First day of Spring. A time of promise. Yes, it’s about traditional signs. Flowers responding to the warming sun. But this year, it’s all about the vaccine. Hopes pinned to science that will allow us to shed not only winter coats and hats, but also isolation and fear of contact.
Basic need. Creative outlet. Perhaps both. Ability to conjure magic. Some flour. Water. Yeast. Salt. A sprinkle of fairy dust. With time and warmth, inert ingredients take on new life. From little comes much.
Sometimes an old friendly recipe turns out to be the best after all. Beard on Bread was once my bible back in the 1970’s when I first started baking bread. Still in print, it’s now considered a classic. Guess that makes me a classic too, or maybe just old.
In any case, on a whim, I revisited some of the recipes yesterday. And I found a treasure. This is a simple bread made with flour, water, salt, and yeast. It has a chewy crumb, a crisp crust, and makes the world’s best toast. The recipe makes one large loaf or two smaller ones.
Beard called it “Basic White Bread.” I’ll list the ingredients here with the caution that bread baking is often more art than science. Humidity and temperature play a big role in the amounts of flour and water necessary for the dough, and the time for rising.
I package (scant TBS) active dry yeast (I used instant yeast) 1 1/2 – 2 cups warm water 2 tsp. sugar 3 3/4 – 4 cups all-purpose flour 1 TBS salt (sea salt or Kosher salt) If using table salt, use less than a tablespoon. Softened butter for bowl and pan.
Original directions called for hand kneading. I used a Kitchenaid mixer with a dough hook.
Stir the yeast and sugar in 1 1/2 cups warm water. Add 3 3/4 cups flour and the salt to the bowl. Combine all ingredients on low. Increase the speed somewhat and knead for about 7 minutes. You may need to add some flour to make the dough form a ball. Grease a large bowl with butter. Place the ball of dough in the bowl, turning it to coat all sides. Cover the bowl with plastic wrap or a shower cap. Let rise until doubled. Punch down the dough and form into a loaf. Place into a buttered 9×5 inch loaf pan. Cover loosely and let rise again until it crowns somewhat over the edges of the pan. Spray or brush the top with warm water. Make about three slashes with a sharp knife. Bake in a pre-heated 400 degree oven for approximately 35 minutes until temperature registers 200-205, or sounds hollow when tapped on bottom. Cool on a rack before cutting.
An article in Real Simple magazine posed the following question:
“What object in your home have you been surprised to love more and more over the years?”
For me, it would definitely be our treadmill. It’s an old model that traveled with us from our former home over twenty years ago. It has issues to be sure. Like those of us who walk its path, it requires a bit of coaxing before it gets up to speed.

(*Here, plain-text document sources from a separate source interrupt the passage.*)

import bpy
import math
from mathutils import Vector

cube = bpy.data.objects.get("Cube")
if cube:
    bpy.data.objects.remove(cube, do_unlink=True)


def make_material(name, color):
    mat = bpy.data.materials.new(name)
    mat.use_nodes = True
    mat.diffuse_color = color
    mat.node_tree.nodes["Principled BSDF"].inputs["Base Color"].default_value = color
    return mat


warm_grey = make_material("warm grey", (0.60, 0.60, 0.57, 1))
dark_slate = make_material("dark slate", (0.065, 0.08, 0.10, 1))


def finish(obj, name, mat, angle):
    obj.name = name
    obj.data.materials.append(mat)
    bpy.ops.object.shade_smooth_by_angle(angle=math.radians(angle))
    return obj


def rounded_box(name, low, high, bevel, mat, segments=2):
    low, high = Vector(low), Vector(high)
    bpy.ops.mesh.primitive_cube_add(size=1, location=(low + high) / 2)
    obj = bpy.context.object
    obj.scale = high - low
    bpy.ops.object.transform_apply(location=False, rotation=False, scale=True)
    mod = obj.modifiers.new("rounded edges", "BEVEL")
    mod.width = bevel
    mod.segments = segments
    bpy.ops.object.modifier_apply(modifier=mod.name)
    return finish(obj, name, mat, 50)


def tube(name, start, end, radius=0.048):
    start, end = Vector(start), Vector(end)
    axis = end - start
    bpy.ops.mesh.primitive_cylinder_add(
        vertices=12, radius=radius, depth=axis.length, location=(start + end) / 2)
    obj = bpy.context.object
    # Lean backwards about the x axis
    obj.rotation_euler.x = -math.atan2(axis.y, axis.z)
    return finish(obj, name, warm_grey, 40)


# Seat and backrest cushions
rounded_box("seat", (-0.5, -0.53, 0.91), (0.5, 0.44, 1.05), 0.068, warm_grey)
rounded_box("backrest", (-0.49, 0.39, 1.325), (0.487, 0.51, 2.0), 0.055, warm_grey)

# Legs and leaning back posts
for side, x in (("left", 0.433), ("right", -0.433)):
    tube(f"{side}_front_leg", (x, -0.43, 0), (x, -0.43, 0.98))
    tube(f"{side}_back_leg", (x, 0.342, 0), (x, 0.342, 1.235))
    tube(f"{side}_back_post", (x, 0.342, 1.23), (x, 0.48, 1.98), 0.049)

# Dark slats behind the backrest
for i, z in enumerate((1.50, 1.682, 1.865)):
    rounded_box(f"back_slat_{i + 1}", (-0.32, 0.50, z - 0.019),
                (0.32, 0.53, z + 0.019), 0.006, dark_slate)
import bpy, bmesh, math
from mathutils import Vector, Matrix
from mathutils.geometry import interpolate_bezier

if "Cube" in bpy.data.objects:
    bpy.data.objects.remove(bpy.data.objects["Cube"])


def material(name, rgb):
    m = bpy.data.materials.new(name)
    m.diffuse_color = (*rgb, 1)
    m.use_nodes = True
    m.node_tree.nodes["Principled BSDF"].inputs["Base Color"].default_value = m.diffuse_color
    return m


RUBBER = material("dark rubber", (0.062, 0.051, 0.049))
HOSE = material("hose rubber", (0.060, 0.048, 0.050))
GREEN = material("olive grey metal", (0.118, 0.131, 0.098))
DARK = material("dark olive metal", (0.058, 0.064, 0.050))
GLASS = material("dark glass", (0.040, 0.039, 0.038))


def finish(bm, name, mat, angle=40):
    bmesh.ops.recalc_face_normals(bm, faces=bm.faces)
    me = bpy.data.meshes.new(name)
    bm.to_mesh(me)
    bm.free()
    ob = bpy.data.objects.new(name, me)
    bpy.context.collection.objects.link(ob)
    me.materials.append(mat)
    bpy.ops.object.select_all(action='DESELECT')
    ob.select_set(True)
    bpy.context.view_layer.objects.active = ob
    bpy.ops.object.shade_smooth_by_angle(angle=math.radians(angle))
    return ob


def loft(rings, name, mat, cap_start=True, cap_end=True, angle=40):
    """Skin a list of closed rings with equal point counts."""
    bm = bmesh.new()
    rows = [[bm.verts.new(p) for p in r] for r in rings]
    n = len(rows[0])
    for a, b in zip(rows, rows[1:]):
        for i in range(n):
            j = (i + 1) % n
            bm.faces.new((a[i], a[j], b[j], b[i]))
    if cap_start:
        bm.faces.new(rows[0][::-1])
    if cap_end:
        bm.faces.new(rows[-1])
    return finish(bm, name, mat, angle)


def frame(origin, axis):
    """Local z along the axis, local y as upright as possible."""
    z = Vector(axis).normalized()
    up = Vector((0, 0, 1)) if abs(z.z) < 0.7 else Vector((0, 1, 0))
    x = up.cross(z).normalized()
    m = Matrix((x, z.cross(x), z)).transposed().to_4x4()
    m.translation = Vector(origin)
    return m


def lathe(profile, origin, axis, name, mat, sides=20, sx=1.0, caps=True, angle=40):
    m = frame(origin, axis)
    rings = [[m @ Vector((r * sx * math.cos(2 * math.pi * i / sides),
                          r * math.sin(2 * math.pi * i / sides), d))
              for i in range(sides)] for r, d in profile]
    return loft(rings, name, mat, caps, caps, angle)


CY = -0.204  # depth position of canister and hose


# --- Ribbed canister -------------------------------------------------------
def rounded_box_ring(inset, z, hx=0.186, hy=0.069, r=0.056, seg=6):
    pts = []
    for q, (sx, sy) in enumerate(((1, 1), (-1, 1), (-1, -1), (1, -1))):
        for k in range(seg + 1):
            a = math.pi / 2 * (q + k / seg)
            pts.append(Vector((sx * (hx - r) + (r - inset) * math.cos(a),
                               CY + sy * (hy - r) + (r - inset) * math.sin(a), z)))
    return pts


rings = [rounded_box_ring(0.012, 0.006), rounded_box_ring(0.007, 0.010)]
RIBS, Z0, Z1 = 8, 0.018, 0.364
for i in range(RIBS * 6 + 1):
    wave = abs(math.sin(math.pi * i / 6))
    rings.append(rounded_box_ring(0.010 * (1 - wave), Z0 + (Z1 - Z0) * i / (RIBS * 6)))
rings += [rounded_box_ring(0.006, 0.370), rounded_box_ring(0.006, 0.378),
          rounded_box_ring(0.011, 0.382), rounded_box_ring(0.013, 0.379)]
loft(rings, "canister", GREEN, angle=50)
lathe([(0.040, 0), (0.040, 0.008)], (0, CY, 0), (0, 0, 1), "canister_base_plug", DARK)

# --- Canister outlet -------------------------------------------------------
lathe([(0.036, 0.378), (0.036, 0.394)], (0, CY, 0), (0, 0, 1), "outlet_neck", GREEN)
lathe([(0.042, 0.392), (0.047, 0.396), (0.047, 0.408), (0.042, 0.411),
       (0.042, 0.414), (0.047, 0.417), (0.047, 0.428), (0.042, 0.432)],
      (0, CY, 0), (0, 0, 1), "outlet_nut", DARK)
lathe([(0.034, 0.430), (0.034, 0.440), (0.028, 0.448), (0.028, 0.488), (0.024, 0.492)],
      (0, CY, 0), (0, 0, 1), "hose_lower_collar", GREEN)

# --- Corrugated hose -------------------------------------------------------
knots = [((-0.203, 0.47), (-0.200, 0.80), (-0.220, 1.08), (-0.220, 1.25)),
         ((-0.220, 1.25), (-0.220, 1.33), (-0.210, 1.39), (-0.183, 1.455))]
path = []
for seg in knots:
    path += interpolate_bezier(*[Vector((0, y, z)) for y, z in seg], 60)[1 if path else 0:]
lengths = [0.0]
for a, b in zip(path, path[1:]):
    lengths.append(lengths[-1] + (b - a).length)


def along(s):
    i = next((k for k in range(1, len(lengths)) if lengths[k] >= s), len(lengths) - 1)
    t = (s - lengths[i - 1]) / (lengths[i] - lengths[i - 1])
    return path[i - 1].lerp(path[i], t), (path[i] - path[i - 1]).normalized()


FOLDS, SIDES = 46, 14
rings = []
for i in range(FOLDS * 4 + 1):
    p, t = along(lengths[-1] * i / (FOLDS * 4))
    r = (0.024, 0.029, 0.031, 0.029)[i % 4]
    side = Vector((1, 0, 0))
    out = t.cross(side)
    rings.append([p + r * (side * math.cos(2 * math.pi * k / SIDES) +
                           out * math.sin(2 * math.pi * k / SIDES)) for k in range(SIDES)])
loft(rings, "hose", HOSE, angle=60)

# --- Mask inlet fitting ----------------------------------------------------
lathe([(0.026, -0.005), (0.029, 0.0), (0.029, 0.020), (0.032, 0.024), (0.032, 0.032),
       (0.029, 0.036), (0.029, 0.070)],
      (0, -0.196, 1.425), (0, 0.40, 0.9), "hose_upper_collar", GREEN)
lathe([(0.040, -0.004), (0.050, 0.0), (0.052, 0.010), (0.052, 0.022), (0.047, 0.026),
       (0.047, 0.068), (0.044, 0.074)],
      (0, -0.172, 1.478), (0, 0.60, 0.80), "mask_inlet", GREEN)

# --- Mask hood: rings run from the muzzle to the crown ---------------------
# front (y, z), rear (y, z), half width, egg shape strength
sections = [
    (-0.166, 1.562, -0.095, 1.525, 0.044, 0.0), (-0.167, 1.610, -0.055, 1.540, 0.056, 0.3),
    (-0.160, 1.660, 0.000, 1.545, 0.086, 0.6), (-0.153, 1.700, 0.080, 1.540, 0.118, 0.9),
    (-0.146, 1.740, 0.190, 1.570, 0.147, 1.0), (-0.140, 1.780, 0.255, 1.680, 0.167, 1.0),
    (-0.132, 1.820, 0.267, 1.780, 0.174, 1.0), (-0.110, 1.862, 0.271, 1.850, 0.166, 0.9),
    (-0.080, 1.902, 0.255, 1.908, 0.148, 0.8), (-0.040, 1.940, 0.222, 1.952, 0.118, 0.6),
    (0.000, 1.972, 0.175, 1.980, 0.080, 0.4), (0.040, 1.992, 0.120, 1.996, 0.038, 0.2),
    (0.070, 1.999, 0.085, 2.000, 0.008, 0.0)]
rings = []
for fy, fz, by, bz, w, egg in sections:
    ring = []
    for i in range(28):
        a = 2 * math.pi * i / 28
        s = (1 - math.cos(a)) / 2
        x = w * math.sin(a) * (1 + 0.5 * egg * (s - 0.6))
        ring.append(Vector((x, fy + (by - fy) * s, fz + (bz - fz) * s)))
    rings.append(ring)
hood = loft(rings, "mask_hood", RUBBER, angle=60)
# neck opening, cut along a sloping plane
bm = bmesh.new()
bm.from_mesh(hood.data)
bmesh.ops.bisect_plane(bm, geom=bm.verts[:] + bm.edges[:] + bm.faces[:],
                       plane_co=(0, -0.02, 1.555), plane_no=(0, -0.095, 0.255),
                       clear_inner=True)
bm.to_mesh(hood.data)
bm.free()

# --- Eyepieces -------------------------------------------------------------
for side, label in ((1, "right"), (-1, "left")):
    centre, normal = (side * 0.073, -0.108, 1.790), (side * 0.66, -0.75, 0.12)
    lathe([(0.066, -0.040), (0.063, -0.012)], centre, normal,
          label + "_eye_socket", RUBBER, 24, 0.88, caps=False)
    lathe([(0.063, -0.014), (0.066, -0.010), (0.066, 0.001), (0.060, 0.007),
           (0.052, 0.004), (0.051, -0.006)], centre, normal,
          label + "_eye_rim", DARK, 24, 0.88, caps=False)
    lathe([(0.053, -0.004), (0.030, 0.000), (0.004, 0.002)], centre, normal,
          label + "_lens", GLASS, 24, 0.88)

It lacks the bells and whistles of newer models. No heart monitors or built in video options. The belt is much narrower than current designs. Its chrome is dull and years of use have taken their toll. Like aging bones, the belt creaks and the motor moans.
It holds fort in a basement room. Ready and willing to take us on a daily walk. No inclement weather excuse accepted here.
We both rely on our trusty old treadmill for daily exercise. We have no desire for a newer model for the sake of advanced features, but when our old guy’s motor grinds to a halt, we will celebrate his importance in our lives by buying a replacement.